> PROBLEM DESCRIPTION
Read the listing below and copy out each line where the word "math" occurs.

> TASK MATERIAL
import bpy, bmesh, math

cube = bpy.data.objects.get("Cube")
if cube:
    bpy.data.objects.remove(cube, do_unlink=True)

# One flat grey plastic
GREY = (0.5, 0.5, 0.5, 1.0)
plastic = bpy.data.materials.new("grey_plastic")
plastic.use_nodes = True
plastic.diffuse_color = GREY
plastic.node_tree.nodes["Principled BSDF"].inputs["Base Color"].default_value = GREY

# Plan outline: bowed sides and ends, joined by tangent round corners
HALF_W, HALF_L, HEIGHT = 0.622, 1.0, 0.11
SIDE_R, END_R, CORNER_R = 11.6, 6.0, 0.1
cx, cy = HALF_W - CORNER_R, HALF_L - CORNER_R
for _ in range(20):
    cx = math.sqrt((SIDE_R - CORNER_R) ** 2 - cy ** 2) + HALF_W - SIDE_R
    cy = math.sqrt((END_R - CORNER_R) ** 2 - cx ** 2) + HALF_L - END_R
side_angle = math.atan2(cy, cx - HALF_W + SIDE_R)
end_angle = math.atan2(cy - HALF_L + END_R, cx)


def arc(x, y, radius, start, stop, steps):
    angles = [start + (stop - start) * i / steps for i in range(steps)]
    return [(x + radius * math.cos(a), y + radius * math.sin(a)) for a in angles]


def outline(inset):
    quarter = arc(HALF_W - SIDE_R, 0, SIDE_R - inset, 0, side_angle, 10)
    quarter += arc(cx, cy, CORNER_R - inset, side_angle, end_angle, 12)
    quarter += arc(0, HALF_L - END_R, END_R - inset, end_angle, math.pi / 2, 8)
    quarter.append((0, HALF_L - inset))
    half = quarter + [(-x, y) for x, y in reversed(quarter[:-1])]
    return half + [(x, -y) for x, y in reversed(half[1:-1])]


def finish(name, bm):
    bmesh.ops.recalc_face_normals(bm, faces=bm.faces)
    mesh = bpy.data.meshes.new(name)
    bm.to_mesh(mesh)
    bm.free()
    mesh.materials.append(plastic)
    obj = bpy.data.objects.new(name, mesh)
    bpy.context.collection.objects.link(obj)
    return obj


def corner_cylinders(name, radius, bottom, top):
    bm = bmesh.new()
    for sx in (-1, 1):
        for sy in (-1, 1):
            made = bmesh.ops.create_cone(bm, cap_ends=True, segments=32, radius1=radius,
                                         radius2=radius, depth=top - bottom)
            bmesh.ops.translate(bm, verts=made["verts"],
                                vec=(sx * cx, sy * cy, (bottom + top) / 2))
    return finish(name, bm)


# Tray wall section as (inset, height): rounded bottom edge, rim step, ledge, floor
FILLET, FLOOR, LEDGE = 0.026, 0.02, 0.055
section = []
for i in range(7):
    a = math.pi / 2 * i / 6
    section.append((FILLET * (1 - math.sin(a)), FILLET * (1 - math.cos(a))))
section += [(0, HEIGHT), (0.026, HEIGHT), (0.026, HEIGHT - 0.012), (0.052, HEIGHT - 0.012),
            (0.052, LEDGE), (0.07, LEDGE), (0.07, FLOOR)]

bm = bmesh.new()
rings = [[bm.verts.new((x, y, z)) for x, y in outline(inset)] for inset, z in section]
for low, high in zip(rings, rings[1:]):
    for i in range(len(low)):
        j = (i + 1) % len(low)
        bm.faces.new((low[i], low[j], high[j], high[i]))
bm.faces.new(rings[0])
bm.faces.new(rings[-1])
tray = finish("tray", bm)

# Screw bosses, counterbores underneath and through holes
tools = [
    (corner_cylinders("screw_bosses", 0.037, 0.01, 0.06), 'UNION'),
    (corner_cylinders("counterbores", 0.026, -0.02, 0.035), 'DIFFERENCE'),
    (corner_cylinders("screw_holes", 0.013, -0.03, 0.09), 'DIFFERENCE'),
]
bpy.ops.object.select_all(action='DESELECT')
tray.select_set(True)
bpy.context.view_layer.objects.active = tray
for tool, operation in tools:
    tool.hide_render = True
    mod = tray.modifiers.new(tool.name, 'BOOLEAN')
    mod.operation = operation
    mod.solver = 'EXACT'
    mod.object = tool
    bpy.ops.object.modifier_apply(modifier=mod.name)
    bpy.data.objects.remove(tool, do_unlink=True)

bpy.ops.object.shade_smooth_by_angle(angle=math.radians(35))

> COMPLETED TASK
import bpy, bmesh, math
    cx = math.sqrt((SIDE_R - CORNER_R) ** 2 - cy ** 2) + HALF_W - SIDE_R
    cy = math.sqrt((END_R - CORNER_R) ** 2 - cx ** 2) + HALF_L - END_R
side_angle = math.atan2(cy, cx - HALF_W + SIDE_R)
end_angle = math.atan2(cy - HALF_L + END_R, cx)
    return [(x + radius * math.cos(a), y + radius * math.sin(a)) for a in angles]
    quarter += arc(0, HALF_L - END_R, END_R - inset, end_angle, math.pi / 2, 8)
    a = math.pi / 2 * i / 6
    section.append((FILLET * (1 - math.sin(a)), FILLET * (1 - math.cos(a))))
bpy.ops.object.shade_smooth_by_angle(angle=math.radians(35))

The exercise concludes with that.